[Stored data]

»»

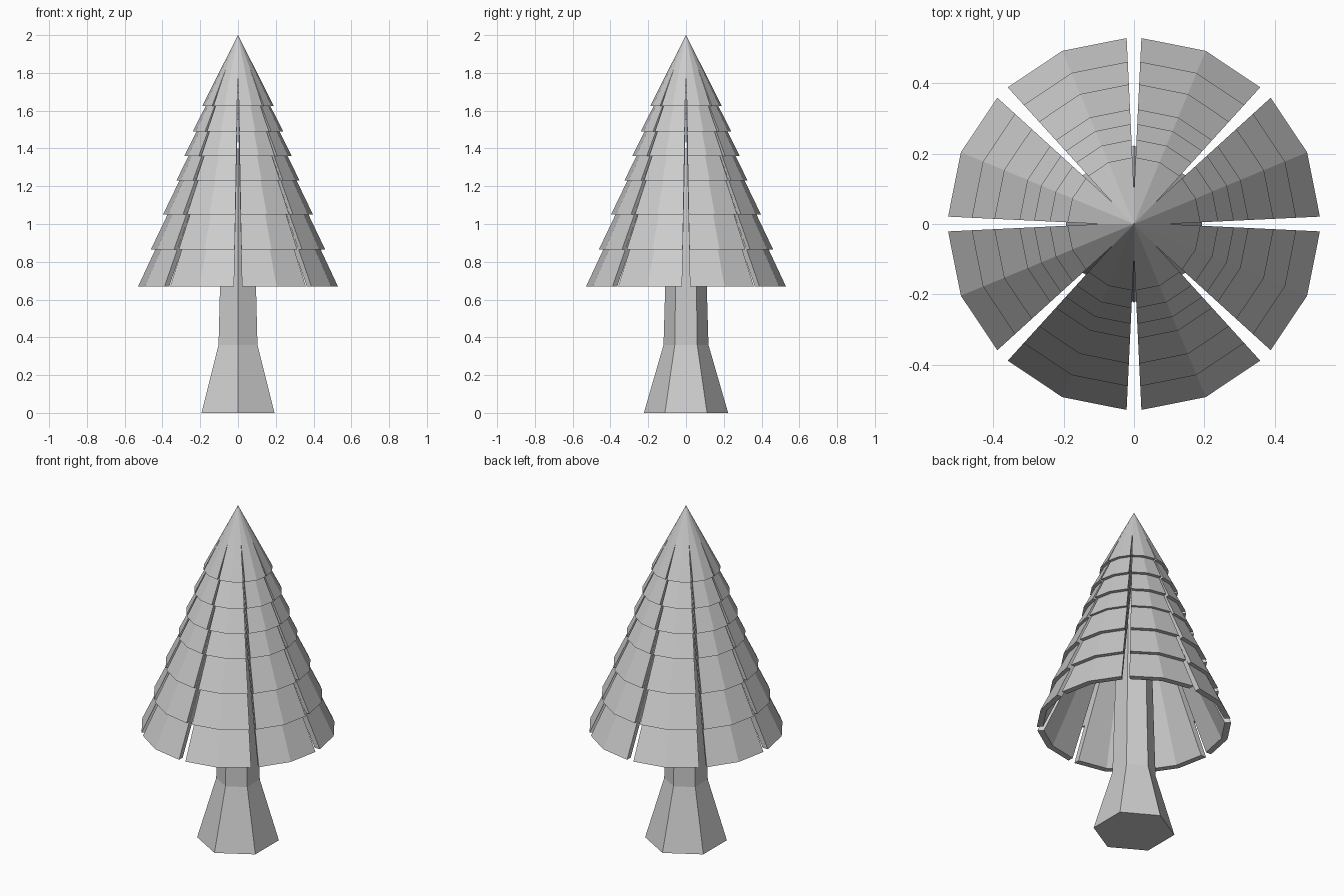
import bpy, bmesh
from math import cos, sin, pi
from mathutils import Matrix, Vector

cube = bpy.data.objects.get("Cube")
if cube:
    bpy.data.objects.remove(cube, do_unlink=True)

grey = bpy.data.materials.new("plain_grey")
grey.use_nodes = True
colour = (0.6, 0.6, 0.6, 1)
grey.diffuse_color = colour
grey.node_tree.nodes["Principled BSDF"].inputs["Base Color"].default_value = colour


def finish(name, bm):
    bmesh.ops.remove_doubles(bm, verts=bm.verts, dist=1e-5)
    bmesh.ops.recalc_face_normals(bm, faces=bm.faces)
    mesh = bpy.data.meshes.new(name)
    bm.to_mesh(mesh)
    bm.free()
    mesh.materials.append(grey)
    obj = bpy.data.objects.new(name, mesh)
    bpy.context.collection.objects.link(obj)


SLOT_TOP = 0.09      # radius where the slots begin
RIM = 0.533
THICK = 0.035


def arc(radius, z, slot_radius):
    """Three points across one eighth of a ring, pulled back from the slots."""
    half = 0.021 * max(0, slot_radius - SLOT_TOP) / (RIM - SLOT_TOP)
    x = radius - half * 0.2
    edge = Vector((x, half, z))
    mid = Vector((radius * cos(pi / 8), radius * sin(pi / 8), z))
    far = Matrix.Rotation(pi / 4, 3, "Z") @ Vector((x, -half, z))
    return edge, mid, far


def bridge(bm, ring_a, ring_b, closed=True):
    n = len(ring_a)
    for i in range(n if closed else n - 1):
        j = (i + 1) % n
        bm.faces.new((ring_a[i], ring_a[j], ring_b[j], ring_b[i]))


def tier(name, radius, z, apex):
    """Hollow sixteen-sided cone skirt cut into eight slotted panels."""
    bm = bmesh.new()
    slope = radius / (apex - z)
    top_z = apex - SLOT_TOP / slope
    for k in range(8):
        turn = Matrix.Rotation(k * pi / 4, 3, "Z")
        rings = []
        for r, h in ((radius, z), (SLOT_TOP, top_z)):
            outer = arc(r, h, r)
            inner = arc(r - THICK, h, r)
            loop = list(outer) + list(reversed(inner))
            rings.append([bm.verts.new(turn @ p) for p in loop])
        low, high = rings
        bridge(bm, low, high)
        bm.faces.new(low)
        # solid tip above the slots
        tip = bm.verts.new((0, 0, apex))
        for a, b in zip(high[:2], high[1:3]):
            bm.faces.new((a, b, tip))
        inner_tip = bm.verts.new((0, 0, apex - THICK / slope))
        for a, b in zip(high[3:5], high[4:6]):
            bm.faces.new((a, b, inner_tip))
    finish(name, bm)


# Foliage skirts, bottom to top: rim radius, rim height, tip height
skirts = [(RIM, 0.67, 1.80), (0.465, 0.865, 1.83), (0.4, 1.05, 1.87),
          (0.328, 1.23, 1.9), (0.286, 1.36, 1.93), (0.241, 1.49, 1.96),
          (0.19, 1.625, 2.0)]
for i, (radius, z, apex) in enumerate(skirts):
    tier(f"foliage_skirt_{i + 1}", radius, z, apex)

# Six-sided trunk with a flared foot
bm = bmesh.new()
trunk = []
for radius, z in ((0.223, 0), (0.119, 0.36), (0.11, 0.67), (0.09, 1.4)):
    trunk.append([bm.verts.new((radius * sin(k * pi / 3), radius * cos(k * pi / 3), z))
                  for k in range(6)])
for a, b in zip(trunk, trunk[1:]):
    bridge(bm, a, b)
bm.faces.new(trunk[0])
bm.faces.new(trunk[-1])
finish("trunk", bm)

««

The reply should hold an exact repeat of the entries from their opening line through the line with "rings.append([bm.verts.new(turn @ p)", and no pictures at all.

## Output for this exercise
import bpy, bmesh
from math import cos, sin, pi
from mathutils import Matrix, Vector

cube = bpy.data.objects.get("Cube")
if cube:
    bpy.data.objects.remove(cube, do_unlink=True)

grey = bpy.data.materials.new("plain_grey")
grey.use_nodes = True
colour = (0.6, 0.6, 0.6, 1)
grey.diffuse_color = colour
grey.node_tree.nodes["Principled BSDF"].inputs["Base Color"].default_value = colour


def finish(name, bm):
    bmesh.ops.remove_doubles(bm, verts=bm.verts, dist=1e-5)
    bmesh.ops.recalc_face_normals(bm, faces=bm.faces)
    mesh = bpy.data.meshes.new(name)
    bm.to_mesh(mesh)
    bm.free()
    mesh.materials.append(grey)
    obj = bpy.data.objects.new(name, mesh)
    bpy.context.collection.objects.link(obj)


SLOT_TOP = 0.09      # radius where the slots begin
RIM = 0.533
THICK = 0.035


def arc(radius, z, slot_radius):
    """Three points across one eighth of a ring, pulled back from the slots."""
    half = 0.021 * max(0, slot_radius - SLOT_TOP) / (RIM - SLOT_TOP)
    x = radius - half * 0.2
    edge = Vector((x, half, z))
    mid = Vector((radius * cos(pi / 8), radius * sin(pi / 8), z))
    far = Matrix.Rotation(pi / 4, 3, "Z") @ Vector((x, -half, z))
    return edge, mid, far


def bridge(bm, ring_a, ring_b, closed=True):
    n = len(ring_a)
    for i in range(n if closed else n - 1):
        j = (i + 1) % n
        bm.faces.new((ring_a[i], ring_a[j], ring_b[j], ring_b[i]))


def tier(name, radius, z, apex):
    """Hollow sixteen-sided cone skirt cut into eight slotted panels."""
    bm = bmesh.new()
    slope = radius / (apex - z)
    top_z = apex - SLOT_TOP / slope
    for k in range(8):
        turn = Matrix.Rotation(k * pi / 4, 3, "Z")
        rings = []
        for r, h in ((radius, z), (SLOT_TOP, top_z)):
            outer = arc(r, h, r)
            inner = arc(r - THICK, h, r)
            loop = list(outer) + list(reversed(inner))
            rings.append([bm.verts.new(turn @ p) for p in loop])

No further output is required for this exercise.